● WORK TO COMPLETE:
Find the string "DIFFERENCE" in the data, and copy out each line that has it.
BEGIN MATERIAL SUPPLIED
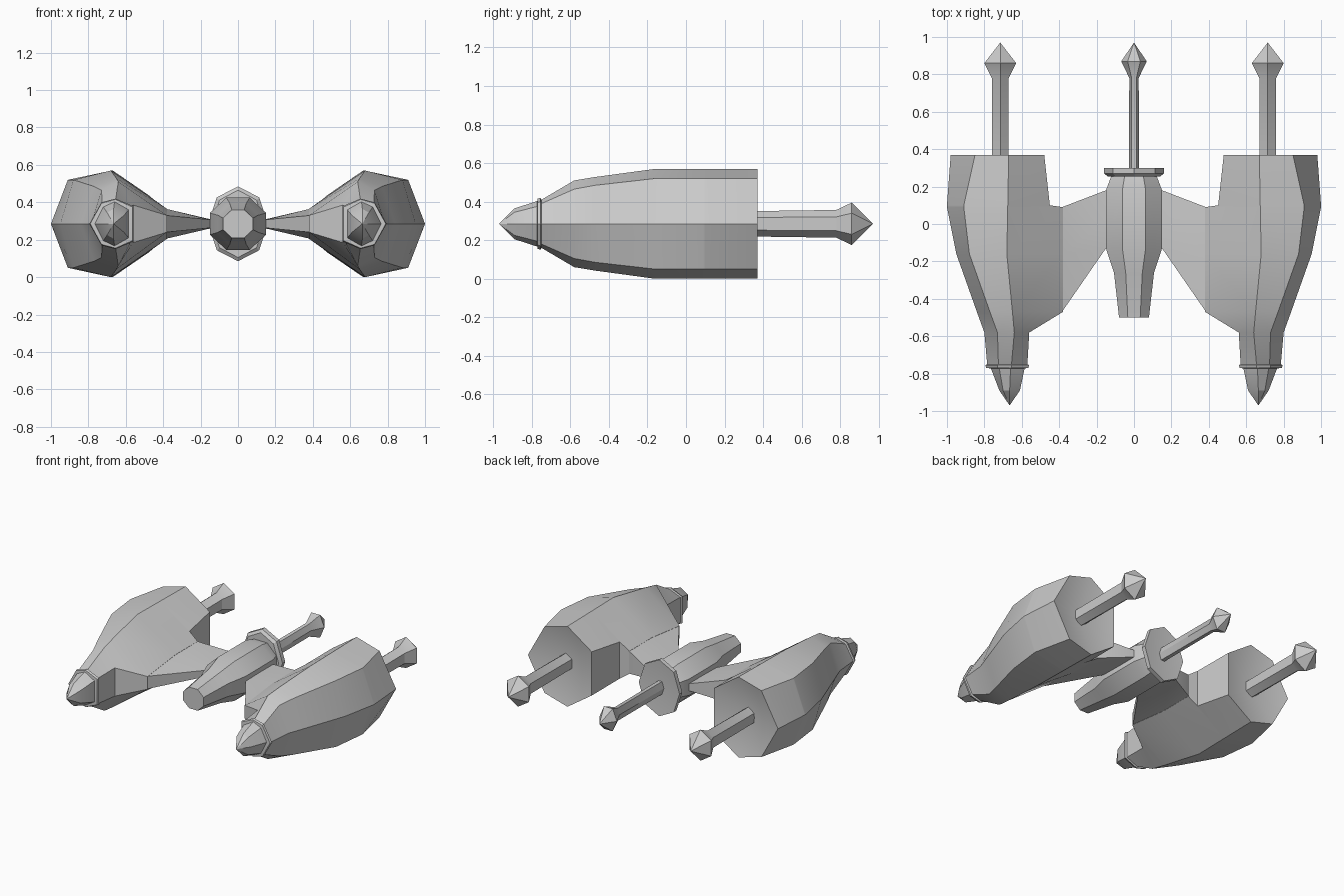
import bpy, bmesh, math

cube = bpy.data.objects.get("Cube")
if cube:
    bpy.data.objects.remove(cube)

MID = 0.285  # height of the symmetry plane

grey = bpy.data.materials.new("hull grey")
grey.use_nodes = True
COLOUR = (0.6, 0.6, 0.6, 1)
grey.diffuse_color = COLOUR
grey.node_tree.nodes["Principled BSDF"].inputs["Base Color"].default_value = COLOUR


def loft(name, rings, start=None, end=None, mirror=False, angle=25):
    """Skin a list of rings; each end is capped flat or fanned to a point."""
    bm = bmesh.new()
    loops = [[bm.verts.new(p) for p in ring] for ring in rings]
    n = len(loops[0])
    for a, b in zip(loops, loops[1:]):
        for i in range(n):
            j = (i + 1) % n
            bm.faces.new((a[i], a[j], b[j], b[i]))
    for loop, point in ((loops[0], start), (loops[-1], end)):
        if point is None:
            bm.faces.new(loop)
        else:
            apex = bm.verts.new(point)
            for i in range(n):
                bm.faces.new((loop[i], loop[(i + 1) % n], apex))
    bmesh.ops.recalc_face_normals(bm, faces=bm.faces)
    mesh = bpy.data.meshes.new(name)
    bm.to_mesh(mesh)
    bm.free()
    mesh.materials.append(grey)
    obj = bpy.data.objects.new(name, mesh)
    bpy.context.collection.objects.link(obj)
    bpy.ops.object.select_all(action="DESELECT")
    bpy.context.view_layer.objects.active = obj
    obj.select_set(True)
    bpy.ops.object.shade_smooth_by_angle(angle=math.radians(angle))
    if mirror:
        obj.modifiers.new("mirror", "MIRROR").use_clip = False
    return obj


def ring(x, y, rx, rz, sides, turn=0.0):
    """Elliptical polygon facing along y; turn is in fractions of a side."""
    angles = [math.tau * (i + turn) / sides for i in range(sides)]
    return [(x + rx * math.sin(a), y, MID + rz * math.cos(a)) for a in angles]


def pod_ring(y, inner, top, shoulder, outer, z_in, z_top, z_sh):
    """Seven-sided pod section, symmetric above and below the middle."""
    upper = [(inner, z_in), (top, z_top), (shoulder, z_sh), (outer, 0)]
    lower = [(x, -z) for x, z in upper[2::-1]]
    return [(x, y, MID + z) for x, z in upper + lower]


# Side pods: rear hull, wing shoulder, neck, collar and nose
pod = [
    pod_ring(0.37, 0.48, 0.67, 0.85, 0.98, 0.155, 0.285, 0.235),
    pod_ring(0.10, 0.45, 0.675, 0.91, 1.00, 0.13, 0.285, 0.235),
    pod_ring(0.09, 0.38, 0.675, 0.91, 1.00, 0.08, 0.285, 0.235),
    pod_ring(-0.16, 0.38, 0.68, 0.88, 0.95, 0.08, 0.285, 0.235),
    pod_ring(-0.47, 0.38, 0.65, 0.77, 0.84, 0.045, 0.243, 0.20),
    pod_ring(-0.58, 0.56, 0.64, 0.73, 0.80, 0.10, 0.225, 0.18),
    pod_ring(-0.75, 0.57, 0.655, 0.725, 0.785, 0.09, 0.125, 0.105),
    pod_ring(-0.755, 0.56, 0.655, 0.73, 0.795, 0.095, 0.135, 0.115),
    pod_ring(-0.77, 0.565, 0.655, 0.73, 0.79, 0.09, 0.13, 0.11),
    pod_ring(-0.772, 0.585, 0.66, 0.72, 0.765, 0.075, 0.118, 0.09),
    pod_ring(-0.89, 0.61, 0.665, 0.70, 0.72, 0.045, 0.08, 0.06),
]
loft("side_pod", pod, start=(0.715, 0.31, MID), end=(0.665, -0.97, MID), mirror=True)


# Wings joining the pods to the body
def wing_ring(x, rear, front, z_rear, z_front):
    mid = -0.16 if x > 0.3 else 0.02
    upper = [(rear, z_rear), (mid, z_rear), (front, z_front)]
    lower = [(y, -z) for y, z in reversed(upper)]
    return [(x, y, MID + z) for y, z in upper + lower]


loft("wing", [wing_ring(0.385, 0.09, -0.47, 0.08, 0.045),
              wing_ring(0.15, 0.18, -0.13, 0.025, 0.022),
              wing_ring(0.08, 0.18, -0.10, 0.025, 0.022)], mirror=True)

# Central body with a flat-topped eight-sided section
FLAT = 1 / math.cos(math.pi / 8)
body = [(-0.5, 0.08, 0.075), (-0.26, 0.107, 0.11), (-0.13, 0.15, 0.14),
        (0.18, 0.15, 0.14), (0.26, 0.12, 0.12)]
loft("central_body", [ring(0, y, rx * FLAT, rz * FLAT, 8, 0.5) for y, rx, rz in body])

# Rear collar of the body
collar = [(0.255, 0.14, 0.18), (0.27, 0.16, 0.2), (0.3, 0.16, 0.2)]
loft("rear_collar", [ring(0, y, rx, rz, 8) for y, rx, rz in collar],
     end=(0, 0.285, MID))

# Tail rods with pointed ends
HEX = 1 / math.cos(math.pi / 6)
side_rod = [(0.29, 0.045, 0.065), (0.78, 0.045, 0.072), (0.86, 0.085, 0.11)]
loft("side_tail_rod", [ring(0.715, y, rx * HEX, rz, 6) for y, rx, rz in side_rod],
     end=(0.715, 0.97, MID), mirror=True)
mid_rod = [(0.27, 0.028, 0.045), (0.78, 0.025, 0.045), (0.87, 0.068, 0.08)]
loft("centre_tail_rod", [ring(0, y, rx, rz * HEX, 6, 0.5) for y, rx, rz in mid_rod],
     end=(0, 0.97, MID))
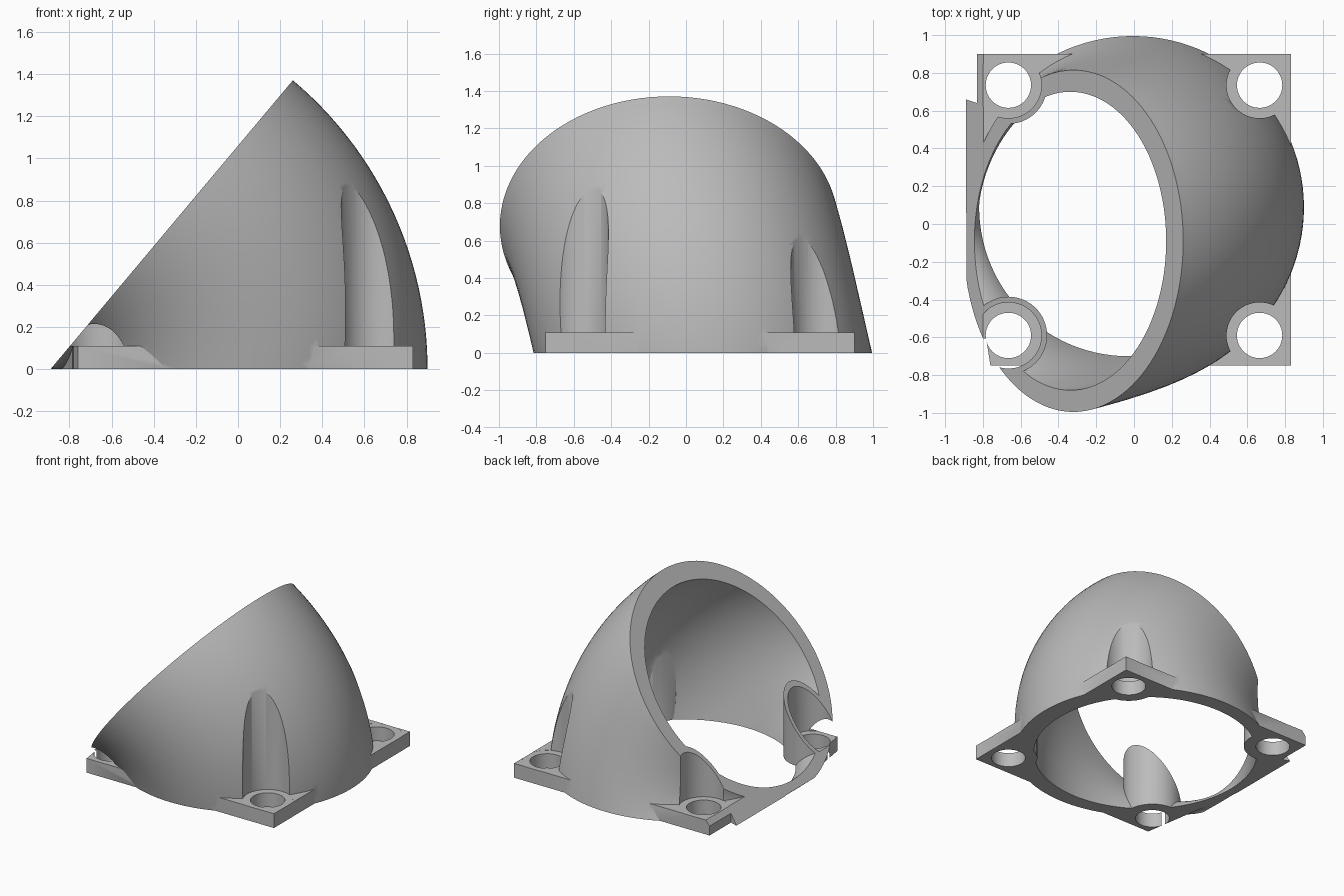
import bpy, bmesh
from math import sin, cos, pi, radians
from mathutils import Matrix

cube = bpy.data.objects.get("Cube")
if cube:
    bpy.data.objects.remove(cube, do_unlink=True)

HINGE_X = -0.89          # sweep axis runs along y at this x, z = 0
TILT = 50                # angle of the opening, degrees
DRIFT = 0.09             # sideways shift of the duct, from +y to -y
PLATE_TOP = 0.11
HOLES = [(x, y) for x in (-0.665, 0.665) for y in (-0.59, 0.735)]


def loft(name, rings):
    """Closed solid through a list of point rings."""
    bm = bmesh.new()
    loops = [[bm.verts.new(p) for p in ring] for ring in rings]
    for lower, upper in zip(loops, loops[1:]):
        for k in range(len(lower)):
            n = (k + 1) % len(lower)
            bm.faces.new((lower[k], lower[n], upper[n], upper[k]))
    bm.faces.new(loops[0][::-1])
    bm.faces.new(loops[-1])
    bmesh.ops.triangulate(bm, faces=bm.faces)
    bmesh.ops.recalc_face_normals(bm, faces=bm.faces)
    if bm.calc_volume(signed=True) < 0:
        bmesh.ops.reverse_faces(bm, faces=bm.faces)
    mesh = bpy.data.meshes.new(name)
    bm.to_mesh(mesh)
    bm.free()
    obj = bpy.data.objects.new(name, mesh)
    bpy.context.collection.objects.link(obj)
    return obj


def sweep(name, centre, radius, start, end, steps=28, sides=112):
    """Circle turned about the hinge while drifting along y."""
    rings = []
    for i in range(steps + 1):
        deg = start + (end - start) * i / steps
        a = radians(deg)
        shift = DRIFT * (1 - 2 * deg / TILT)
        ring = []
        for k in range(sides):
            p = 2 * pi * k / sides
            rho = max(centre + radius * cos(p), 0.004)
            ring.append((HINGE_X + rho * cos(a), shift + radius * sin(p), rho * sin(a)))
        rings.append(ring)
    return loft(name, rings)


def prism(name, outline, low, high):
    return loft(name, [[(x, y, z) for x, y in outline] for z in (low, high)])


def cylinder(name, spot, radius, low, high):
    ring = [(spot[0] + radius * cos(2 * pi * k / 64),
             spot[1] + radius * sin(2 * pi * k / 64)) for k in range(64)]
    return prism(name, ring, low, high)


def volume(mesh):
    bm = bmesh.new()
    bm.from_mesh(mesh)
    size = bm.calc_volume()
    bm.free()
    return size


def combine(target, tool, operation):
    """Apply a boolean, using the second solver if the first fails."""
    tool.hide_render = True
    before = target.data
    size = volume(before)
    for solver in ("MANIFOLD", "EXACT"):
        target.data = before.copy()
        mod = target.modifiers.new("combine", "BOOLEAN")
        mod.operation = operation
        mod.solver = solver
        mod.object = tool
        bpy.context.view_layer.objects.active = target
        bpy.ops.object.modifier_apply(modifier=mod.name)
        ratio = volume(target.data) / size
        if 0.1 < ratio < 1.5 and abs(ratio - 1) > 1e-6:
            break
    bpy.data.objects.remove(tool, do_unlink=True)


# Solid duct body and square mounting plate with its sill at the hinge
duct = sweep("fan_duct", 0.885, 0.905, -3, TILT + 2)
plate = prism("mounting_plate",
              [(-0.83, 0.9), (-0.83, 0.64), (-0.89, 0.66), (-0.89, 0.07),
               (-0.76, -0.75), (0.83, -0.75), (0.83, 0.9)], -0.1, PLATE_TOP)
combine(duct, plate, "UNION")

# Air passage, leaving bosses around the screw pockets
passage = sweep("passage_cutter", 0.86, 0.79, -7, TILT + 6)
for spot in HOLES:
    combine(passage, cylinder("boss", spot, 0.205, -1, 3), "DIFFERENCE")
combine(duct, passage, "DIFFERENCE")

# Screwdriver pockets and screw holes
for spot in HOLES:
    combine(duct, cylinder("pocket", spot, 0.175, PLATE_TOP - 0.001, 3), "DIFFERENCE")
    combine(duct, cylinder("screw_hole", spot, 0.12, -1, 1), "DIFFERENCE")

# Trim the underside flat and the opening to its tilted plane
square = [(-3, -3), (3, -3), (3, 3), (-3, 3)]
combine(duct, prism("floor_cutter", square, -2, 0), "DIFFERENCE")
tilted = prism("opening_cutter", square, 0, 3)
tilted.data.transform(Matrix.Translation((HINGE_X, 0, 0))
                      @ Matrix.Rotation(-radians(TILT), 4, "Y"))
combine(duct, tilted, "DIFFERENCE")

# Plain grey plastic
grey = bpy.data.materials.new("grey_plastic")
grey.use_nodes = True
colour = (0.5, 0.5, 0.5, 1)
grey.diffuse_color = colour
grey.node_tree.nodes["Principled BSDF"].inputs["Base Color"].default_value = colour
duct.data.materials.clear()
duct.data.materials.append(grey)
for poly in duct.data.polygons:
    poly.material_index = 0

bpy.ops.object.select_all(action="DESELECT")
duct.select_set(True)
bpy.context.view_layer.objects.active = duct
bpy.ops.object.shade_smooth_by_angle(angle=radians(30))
END MATERIAL SUPPLIED
● RESULT:
    combine(passage, cylinder("boss", spot, 0.205, -1, 3), "DIFFERENCE")
combine(duct, passage, "DIFFERENCE")
    combine(duct, cylinder("pocket", spot, 0.175, PLATE_TOP - 0.001, 3), "DIFFERENCE")
    combine(duct, cylinder("screw_hole", spot, 0.12, -1, 1), "DIFFERENCE")
combine(duct, prism("floor_cutter", square, -2, 0), "DIFFERENCE")
combine(duct, tilted, "DIFFERENCE")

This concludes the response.